→ **WORK ITEM**:
Copy exactly, from the beginning of the material below, every line up to and including the one holding "m = bpy.data.materials.new(name)", with the pictures left out.
==================================================
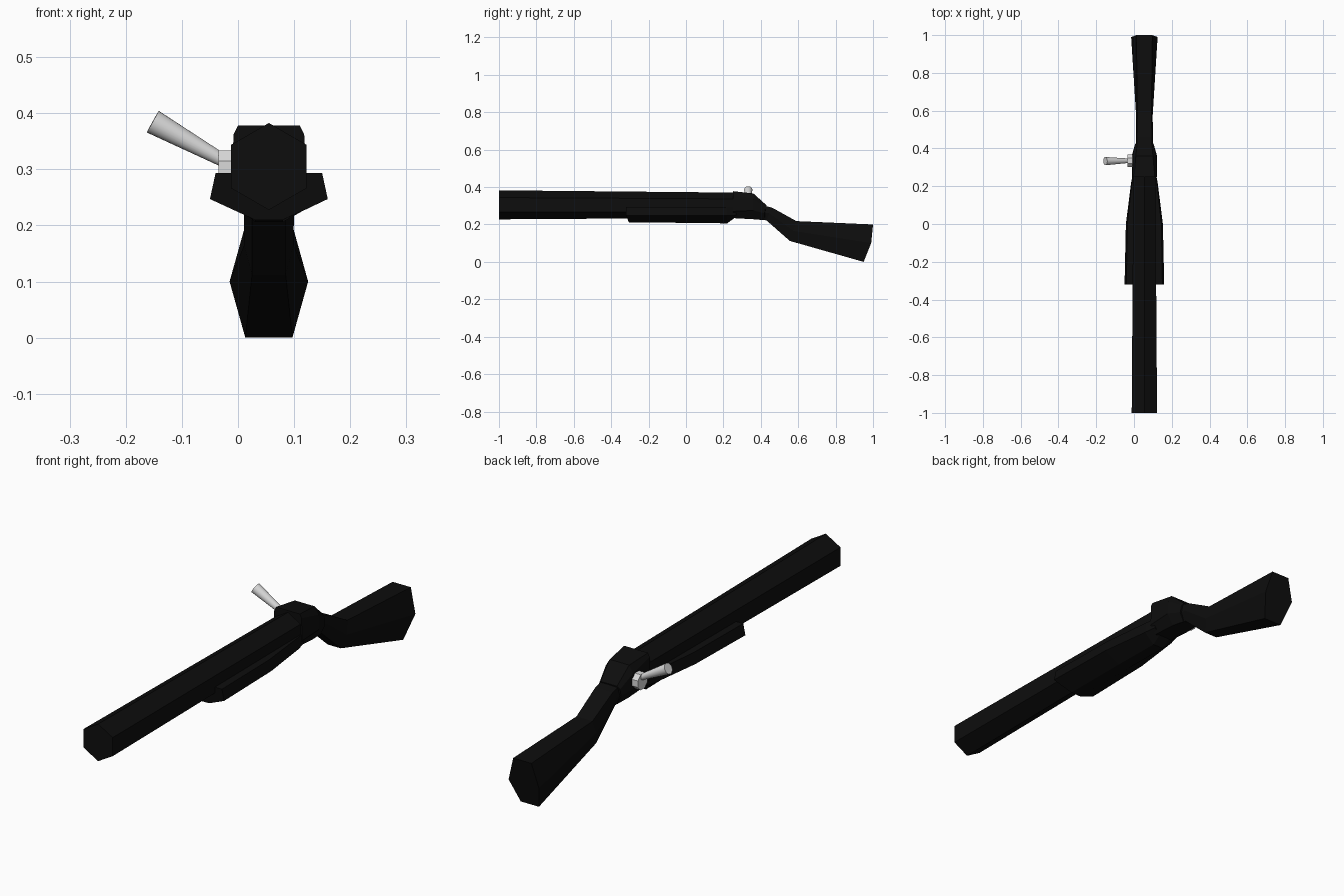
import bpy, bmesh, math
from mathutils import Vector

if "Cube" in bpy.data.objects:
    bpy.data.objects.remove(bpy.data.objects["Cube"])

CX = 0.055  # centre line of the body


def material(name, value):
    m = bpy.data.materials.new(name)
    m.use_nodes = True
    colour = (value, value, value, 1)
    m.diffuse_color = colour
    m.node_tree.nodes["Principled BSDF"].inputs["Base Color"].default_value = colour
    return m


black = material("matte black", 0.004)
grey = material("light grey", 0.7)


def finish(name, bm, mat):
    bmesh.ops.recalc_face_normals(bm, faces=bm.faces)
    mesh = bpy.data.meshes.new(name)
    bm.to_mesh(mesh)
    bm.free()
    mesh.materials.append(mat)
    obj = bpy.data.objects.new(name, mesh)
    bpy.context.collection.objects.link(obj)
    return obj


def loft(name, stations, mat):
    """Each station lists (half width, y, z) from top to bottom; mirrored in x."""
    bm = bmesh.new()
    rings = []
    for pts in stations:
        loop = [(w, y, z) for w, y, z in pts] + [(-w, y, z) for w, y, z in reversed(pts)]
        rings.append([bm.verts.new((CX + x, y, z)) for x, y, z in loop])
    n = len(rings[0])
    for a, b in zip(rings, rings[1:]):
        for i in range(n):
            j = (i + 1) % n
            bm.faces.new((a[i], a[j], b[j], b[i]))
    bm.faces.new(rings[0])
    bm.faces.new(rings[-1])
    return finish(name, bm, mat)


def rod(name, start, end, r1, r2, sides, mat, turn=0):
    """Cylinder or cone between two points."""
    start, end = Vector(start), Vector(end)
    bm = bmesh.new()
    bmesh.ops.create_cone(bm, cap_ends=True, segments=sides, radius1=r1, radius2=r2,
                          depth=(end - start).length)
    quat = (end - start).to_track_quat('Z', 'Y')
    for v in bm.verts:
        x, y = v.co.x, v.co.y
        v.co.x = x * math.cos(turn) - y * math.sin(turn)
        v.co.y = x * math.sin(turn) + y * math.cos(turn)
        v.co = quat @ v.co + (start + end) / 2
    return finish(name, bm, mat)


# Six-sided barrel, point upward
rod("barrel", (CX, -1, 0.305), (CX, 0.3, 0.303), 0.0775, 0.067, 6, black)

# Fore-end around the underside of the barrel
loft("fore_end", [
    [(0.095, -0.32, 0.293), (0.105, -0.32, 0.247), (0.025, -0.305, 0.21)],
    [(0.09, 0, 0.293), (0.098, 0, 0.247), (0.025, 0, 0.209)],
    [(0.066, 0.22, 0.293), (0.07, 0.22, 0.247), (0.025, 0.22, 0.206)],
    [(0.06, 0.27, 0.293), (0.06, 0.27, 0.25), (0.025, 0.26, 0.235)],
], black)

# Receiver with chamfered corners
loft("receiver", [
    [(0.055, 0.25, 0.378), (0.063, 0.25, 0.362), (0.066, 0.25, 0.27), (0.04, 0.25, 0.234)],
    [(0.045, 0.36, 0.366), (0.063, 0.36, 0.335), (0.067, 0.36, 0.275), (0.04, 0.36, 0.228)],
    [(0.038, 0.43, 0.303), (0.048, 0.425, 0.29), (0.05, 0.42, 0.26), (0.032, 0.42, 0.223)],
], black)

# Stock with narrow wrist and flared butt
loft("stock", [
    [(0.04, 0.4, 0.305), (0.045, 0.4, 0.265), (0.03, 0.4, 0.225)],
    [(0.04, 0.46, 0.29), (0.045, 0.445, 0.26), (0.03, 0.43, 0.222)],
    [(0.037, 0.59, 0.218), (0.044, 0.575, 0.165), (0.03, 0.555, 0.112)],
    [(0.042, 1, 0.2), (0.07, 0.99, 0.1), (0.042, 0.95, 0)],
], black)

# Bolt handle on its round base
base = rod("bolt_base", (0, 0.335, 0.301), (-0.035, 0.335, 0.301), 0.035, 0.035, 8, grey,
           math.pi / 8)
handle = rod("bolt_handle", (-0.02, 0.335, 0.312), (-0.152, 0.333, 0.385), 0.011, 0.022, 24, grey)
bpy.ops.object.select_all(action='DESELECT')
handle.select_set(True)
bpy.context.view_layer.objects.active = handle
bpy.ops.object.shade_smooth_by_angle()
==================================================
→ **ANSWER SPACE**:
import bpy, bmesh, math
from mathutils import Vector

if "Cube" in bpy.data.objects:
    bpy.data.objects.remove(bpy.data.objects["Cube"])

CX = 0.055  # centre line of the body


def material(name, value):
    m = bpy.data.materials.new(name)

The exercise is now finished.